This is not a nice photo, in the sense that it doesn’t convey anything nice. In fact it is very un-nice. MB is sure that when this young couple got married only a few years back, the world seemed full of great promise and all things good. Then their country and their region were engulfed in war. MB noticed that the father never lifted his eyes from the downward direction. He would raise his hand to beg money on hearing passers-by get close or on seeing their feet, but the shame of his new found refugee/begger status didn’t allow him to look strangers in the eye. The look on his wife face is even worse, and speaks a thousand words and more of her new-found situation also. To say that she is beginning to look more animal than human is not an exaggeration. What a world we live in.
The awful irony of this photo is that the two signs behind this hungry mother and child refugee beggar duo, on a hot Istanbul street, are advertising health supplements in the adjoining shop. The mother has positioned herself and child in the shadow of the tree trunk to avoid the sun’s heat and allow her child to get some easier sleep. She would raise her hand to passers-by for donations.
Posted on April 14, 2016
The Middle East (ME) gets lots of nasty press around the world, for many obvious and sad reasons. But MB can assure you, given his many years there, that it’s full of characters who would be right at home in any Irish pub on any given night – Muslim of not! – telling tales and spinning yarns over a beer or three. Read More
Posted on April 10, 2016
MB has stacks of pics in his photo library. So for next few months MB will scatter some of those pics around his blog posts. Time doesn’t permit much story writing at the moment so the pics will just have to do until circumstances permit otherwise.
The is a large bird market area in age Souq Waif in Doha, Qatar. Whatever about the rights and wrongs of such a place, it’s a very interesting part of the souq.
Posted on April 8, 2016
This week’s photo challenge is – Future.
There are dire warnings for many parts of the MENA region (Middle East/North Africa) in the not-too-distant future in relation to dwindling water resources. Already there is evidence of the future impact on the present politics of certain countries.
It is said that securing future water supplies is at the heart of many decisions the state of Israel makes in relation to the Palestinian terratories. You will read and hear much more in the coming two or three years about a large dam that Ethiopia is building on the Nile River which may starve the countries downstream of desperately needed water supplies. Sudan & Egypt have indicated they may use military intervention against the Ethiopians should they proceed with the dam in such a way that will greatly restrict water supply to their peoples.
In the coming 50 or so years it is predicted that the rainfall will be so little and temperatures so hot that many Arabian Gulf countries will be unable to support human habitation, due to the impact of global warming. Some scientists say we have already passed the tipping point. Let’s hope not.
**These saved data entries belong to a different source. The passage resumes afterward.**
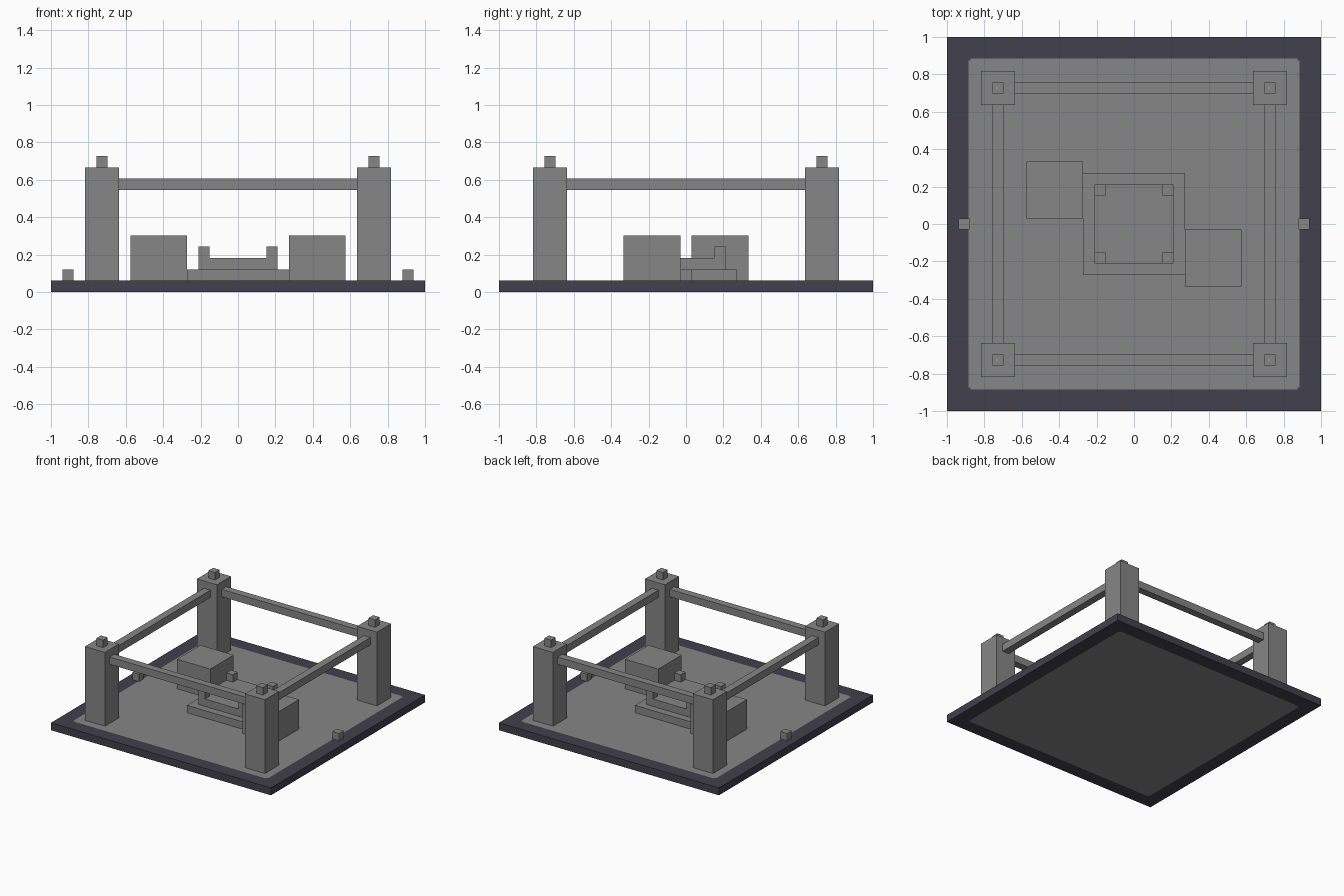
import bpy, bmesh
from mathutils import Vector

if "Cube" in bpy.data.objects:
    bpy.data.objects.remove(bpy.data.objects["Cube"], do_unlink=True)

U = 2 / 33  # block unit: the slab is 33 blocks wide


def material(name, rgb):
    m = bpy.data.materials.new(name)
    m.use_nodes = True
    m.diffuse_color = (*rgb, 1)
    m.node_tree.nodes["Principled BSDF"].inputs["Base Color"].default_value = (*rgb, 1)
    return m


STONE = material("grey stone", (0.24, 0.24, 0.24))
RIM = material("dark slate", (0.054, 0.05, 0.074))


def box(name, x, y, z, mat=STONE):
    """Box from (low, high) pairs given in block units."""
    bm = bmesh.new()
    bmesh.ops.create_cube(bm, size=1)
    for v in bm.verts:
        v.co = Vector([U * (r[0] if c < 0 else r[1]) for c, r in zip(v.co, (x, y, z))])
    mesh = bpy.data.meshes.new(name)
    bm.to_mesh(mesh)
    bm.free()
    mesh.materials.append(mat)
    obj = bpy.data.objects.new(name, mesh)
    bpy.context.collection.objects.link(obj)
    return obj


def span(centre, half):
    return (centre - half, centre + half)


# Floor slab: stone panel with clipped corners inside a dark rim, top and bottom
floor = box("floor_slab", span(0, 16.5), span(0, 16.5), (0, 1), RIM)
floor.data.materials.append(STONE)
PANEL, CLIP = 0.885, 0.873
bm = bmesh.new()
bm.from_mesh(floor.data)
for axis in (Vector((1, 0, 0)), Vector((0, 1, 0))):
    for d in (-PANEL, -CLIP, CLIP, PANEL):
        bmesh.ops.bisect_plane(bm, geom=bm.verts[:] + bm.edges[:] + bm.faces[:],
                               plane_co=axis * d, plane_no=axis)
for f in bm.faces:
    c = f.calc_center_median()
    lo, hi = sorted((abs(c.x), abs(c.y)))
    if abs(f.normal.z) > 0.5 and hi < PANEL and lo < CLIP:
        f.material_index = 1
bm.to_mesh(floor.data)
bm.free()

# Corner pillars with caps, and the small posts on the central dais
for sx, side in ((-1, "right"), (1, "left")):
    for sy, end in ((-1, "front"), (1, "back")):
        tag = f"{end}_{side}"
        box("pillar_" + tag, span(12 * sx, 1.5), span(12 * sy, 1.5), (1, 11))
        box("pillar_cap_" + tag, span(12 * sx, 0.5), span(12 * sy, 0.5), (11, 12))
        box("dais_post_" + tag, span(3 * sx, 0.5), span(3 * sy, 0.5), (3, 4))

# Rails between the pillars, edge blocks and crates, paired by half turn
for s, side, end in ((-1, "right", "back"), (1, "left", "front")):
    box("rail_" + end, span(0, 10.5), span(-12 * s, 0.5), (9, 10))
    box("rail_" + side, span(12 * s, 0.5), span(0, 10.5), (9, 10))
    box("edge_block_" + side, span(15 * s, 0.5), span(0, 0.5), (1, 2))
    box("crate_" + side, span(7 * s, 2.5), span(-3 * s, 2.5), (1, 5))

# Stepped dais in the middle
box("dais_lower_step", span(0, 4.5), span(0, 4.5), (1, 2))
box("dais_upper_step", span(0, 3.5), span(0, 3.5), (2, 3))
MB gives you a shot from his visit of April 2015 to Goa in India, taken at the Bhagwan Mahaveer National Park.
Posted on April 1, 2016
This weeks photo challenge from Cheri is Landscape.
As part of the Summer Solstice Festival back home in HX every June, the festival organisers host a ‘Long walk for the Long Day’ on 21 June, the solstice day. It’s generally around the lake area, with the permission of local farmers. The scenery is stunning; although ten-a-penny in Ireland. When you live in the Middle East desert for a number of years, you more fully appreciate just how stunning it actually is.
MB took this shot on a rainy 21 June evening last year, 2015. Awesome shot MB. Thanks lads.